- We have initiated the first three of the four components of the project: (1) scientific work, (2) educational materials development, (3) educational assessments, and (4) website development. (1) The Scientific Team led by co-principal investigators Dr. Allmon and Dr. Ross is working on identifying a site from which fossil samples will be removed, labeled, and packaged for shipping. The team has started to develop identification keys to enable teachers and students to identify fossils, including brachiopods, crinoids, trilobites, corals, clams, and others, and develop protocols for measuring specimens. (2) The materials development team co-led by Dr. Barbara Crawford and Dr. Ross and doctoral students Daniel Capps and Xenia Meyer are beginning to develop instructional materials for teachers to use in their classrooms. We developed a brochure to market the project, and many teachers have contacted us about their interest and have sent in their applications. We anticipate selecting two teachers in each of grades fifth, sixth, seventh, and eighth and two other teachers from ninth or 10th grade to add expertise in teaching earth science and biology in secondary schools. The Materials Development Team is beginning to plan and conduct a five-day worksession in August at the Museum of the Earth, to immerse P-1 teachers in the fossil inquiry; (3) The Research Team led by Dr. Crawford is identifying assessments, pre-post instruments (working with the external evaluator), interview protocols and video analysis of lessons from classrooms in order to track teachers' and students' developing understandings of evolutionary theory, inquiry, and NOS.

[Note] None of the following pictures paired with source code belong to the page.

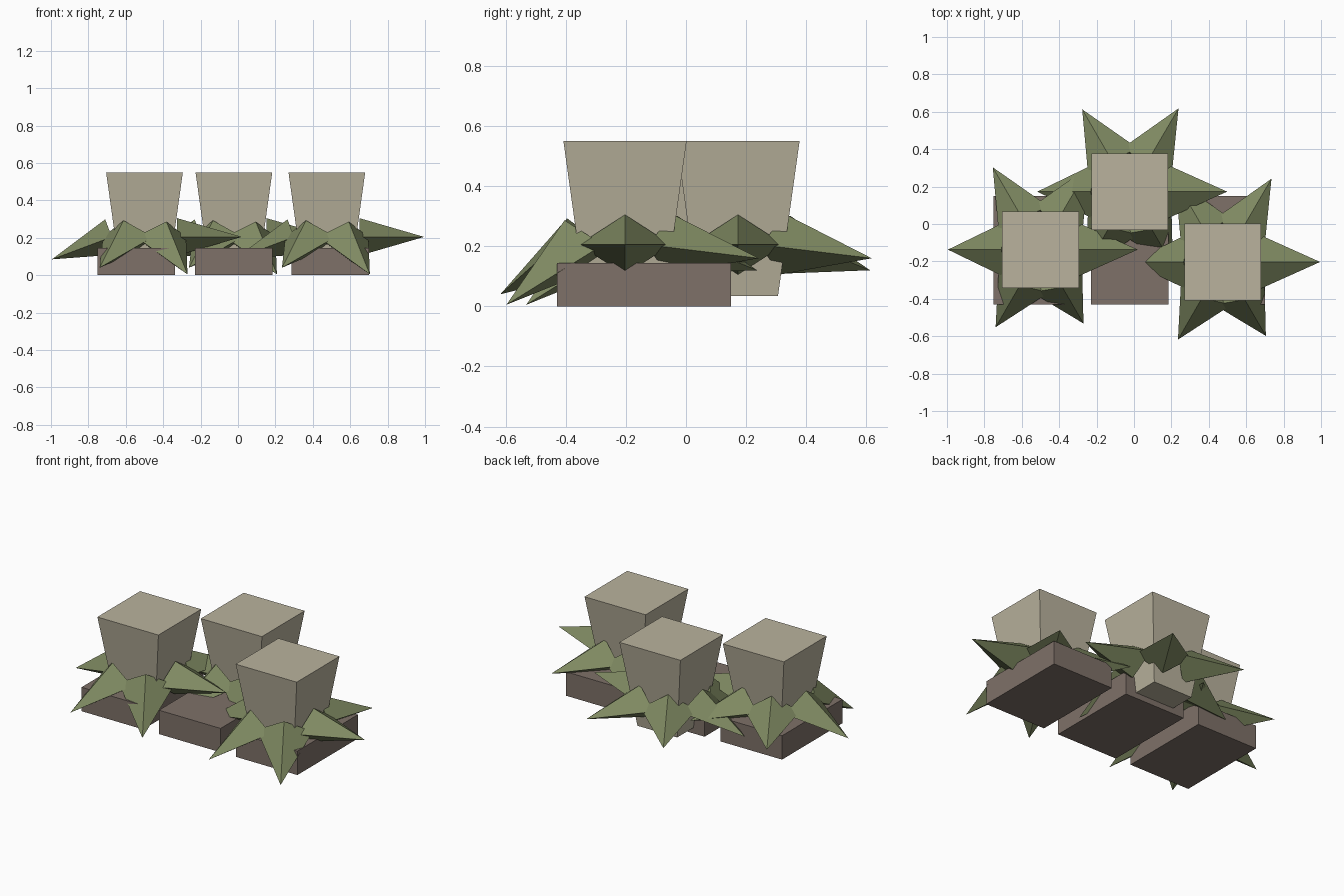
import bpy, bmesh
from mathutils import Vector

cube = bpy.data.objects.get("Cube")
if cube:
    bpy.data.objects.remove(cube, do_unlink=True)


def material(name, rgb):
    mat = bpy.data.materials.new(name)
    mat.use_nodes = True
    mat.diffuse_color = (*rgb, 1)
    mat.node_tree.nodes["Principled BSDF"].inputs["Base Color"].default_value = (*rgb, 1)
    return mat


STONE = material("pale_stone", (0.49, 0.45, 0.34))
LEAF = material("leaf_green", (0.21, 0.25, 0.12))
SOIL = material("brown_soil", (0.21, 0.165, 0.14))


def finish(name, bm, mat):
    bmesh.ops.recalc_face_normals(bm, faces=bm.faces)
    mesh = bpy.data.meshes.new(name)
    bm.to_mesh(mesh)
    bm.free()
    mesh.materials.append(mat)
    obj = bpy.data.objects.new(name, mesh)
    bpy.context.collection.objects.link(obj)
    return obj


def tapered_box(name, mat, x, y, z0, z1, half_x, half_y, taper=1.0):
    """Box whose bottom face is scaled by taper."""
    bm = bmesh.new()
    bmesh.ops.create_cube(bm, size=2)
    for v in bm.verts:
        k = 1 if v.co.z > 0 else taper
        v.co = (x + v.co.x * half_x * k, y + v.co.y * half_y * k,
                z1 if v.co.z > 0 else z0)
    return finish(name, bm, mat)


# Leaf tips relative to each plant's axis
TIPS = [(0.52, 0, 0.205), (0.26, 0.445, 0.16), (-0.255, 0.44, 0.12),
        (-0.495, 0, 0.085), (-0.24, -0.415, 0.04), (0.23, -0.395, 0.005)]
LEAF_START, LEAF_Z = 0.175, 0.205
LEAF_WIDTH, LEAF_HEIGHT = 0.155, 0.10


def leaf_star(name, x, y):
    """Ring of four-sided spikes, each tilted towards its tip."""
    bm = bmesh.new()
    origin = Vector((x, y, 0))
    for tip in map(Vector, TIPS):
        out = Vector((tip.x, tip.y, 0)).normalized()
        root = out * LEAF_START + Vector((0, 0, LEAF_Z))
        side = Vector((-out.y, out.x, 0))
        up = (tip - root).normalized().cross(side)
        ring = [bm.verts.new(origin + root + offset) for offset in
                (side * LEAF_WIDTH, up * LEAF_HEIGHT,
                 -side * LEAF_WIDTH, -up * LEAF_HEIGHT)]
        point = bm.verts.new(origin + tip)
        bm.faces.new(ring)
        for i in range(4):
            bm.faces.new((ring[i], ring[i - 1], point))
    return finish(name, bm, LEAF)


# Planter blocks in a row
for label, x in (("right", -0.543), ("middle", -0.023), ("left", 0.493)):
    tapered_box("soil_block_" + label, SOIL, x, -0.14, 0, 0.145, 0.207, 0.29)

# Plants: tapered block heads with leaf stars
for label, x, y in (("right", -0.5, -0.137), ("middle", -0.022, 0.173),
                    ("left", 0.475, -0.203)):
    tapered_box("head_" + label, STONE, x, y, 0.035, 0.55, 0.205, 0.205, 0.65)
    leaf_star("leaf_star_" + label, x, y)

impact statement summary
- The Fossil Finders project engages children in classrooms across the country in an authentic investigation of Devonian fossils. Goals include supporting children in the use of evidence in constructing explanations of natural phenomena and motivating culturally and linguistically diverse groups of children to engage in learning science. The project is a collaboration of Cornell University Department of Education and the Paleontological Research Institution (PRI) in Ithaca, N.Y. Classrooms from two grade spans (fifth-sixth and seventh-eighth) receive shipped samples of layers of shale from an Upstate New York outcrop and enter data on an interactive website, where children learn how to identify the fossils they find and add their own data to an emerging database.
Other federal funding

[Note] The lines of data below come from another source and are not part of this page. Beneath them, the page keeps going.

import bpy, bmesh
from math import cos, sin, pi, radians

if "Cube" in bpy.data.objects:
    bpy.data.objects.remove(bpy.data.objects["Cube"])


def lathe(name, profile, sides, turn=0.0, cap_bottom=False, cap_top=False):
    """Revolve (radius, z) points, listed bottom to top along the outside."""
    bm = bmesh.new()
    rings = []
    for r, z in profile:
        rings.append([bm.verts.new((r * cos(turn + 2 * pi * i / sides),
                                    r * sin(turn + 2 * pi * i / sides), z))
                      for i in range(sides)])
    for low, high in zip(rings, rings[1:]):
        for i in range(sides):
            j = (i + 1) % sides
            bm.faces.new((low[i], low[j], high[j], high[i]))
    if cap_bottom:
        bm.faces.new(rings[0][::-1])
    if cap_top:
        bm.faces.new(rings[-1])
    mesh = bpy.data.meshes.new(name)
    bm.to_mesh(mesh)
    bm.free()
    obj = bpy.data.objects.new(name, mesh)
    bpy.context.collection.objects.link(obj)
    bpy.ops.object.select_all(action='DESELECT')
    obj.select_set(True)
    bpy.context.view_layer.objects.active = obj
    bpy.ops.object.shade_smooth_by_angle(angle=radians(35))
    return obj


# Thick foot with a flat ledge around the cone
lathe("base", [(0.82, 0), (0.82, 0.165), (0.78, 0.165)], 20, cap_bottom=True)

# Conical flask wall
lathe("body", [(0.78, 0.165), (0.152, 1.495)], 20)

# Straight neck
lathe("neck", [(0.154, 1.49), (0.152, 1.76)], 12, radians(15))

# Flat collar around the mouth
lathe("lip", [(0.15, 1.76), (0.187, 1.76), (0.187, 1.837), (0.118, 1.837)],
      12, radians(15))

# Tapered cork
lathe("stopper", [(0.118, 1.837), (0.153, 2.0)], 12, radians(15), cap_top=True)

- National Science Foundation
- Allmon, Warren Douglas Researcher
- Crawford, Barbara A Researcher
- Ohio Evaluation and Assessment Center for Mathematics and Science Education Partner (Ohio Evaluation and Assessment Center for Mathematics and Science Education)
- Paleontological Research Institution; New York Partner (Paleontological Research Institution)
- Ross, Robert Researcher
- Both Basic Research and Applied Research
- Crawford, Barbara A Cornell Faculty Member
USDA area other
- Learning and Teaching About Evolution and How Our Environment Has Changed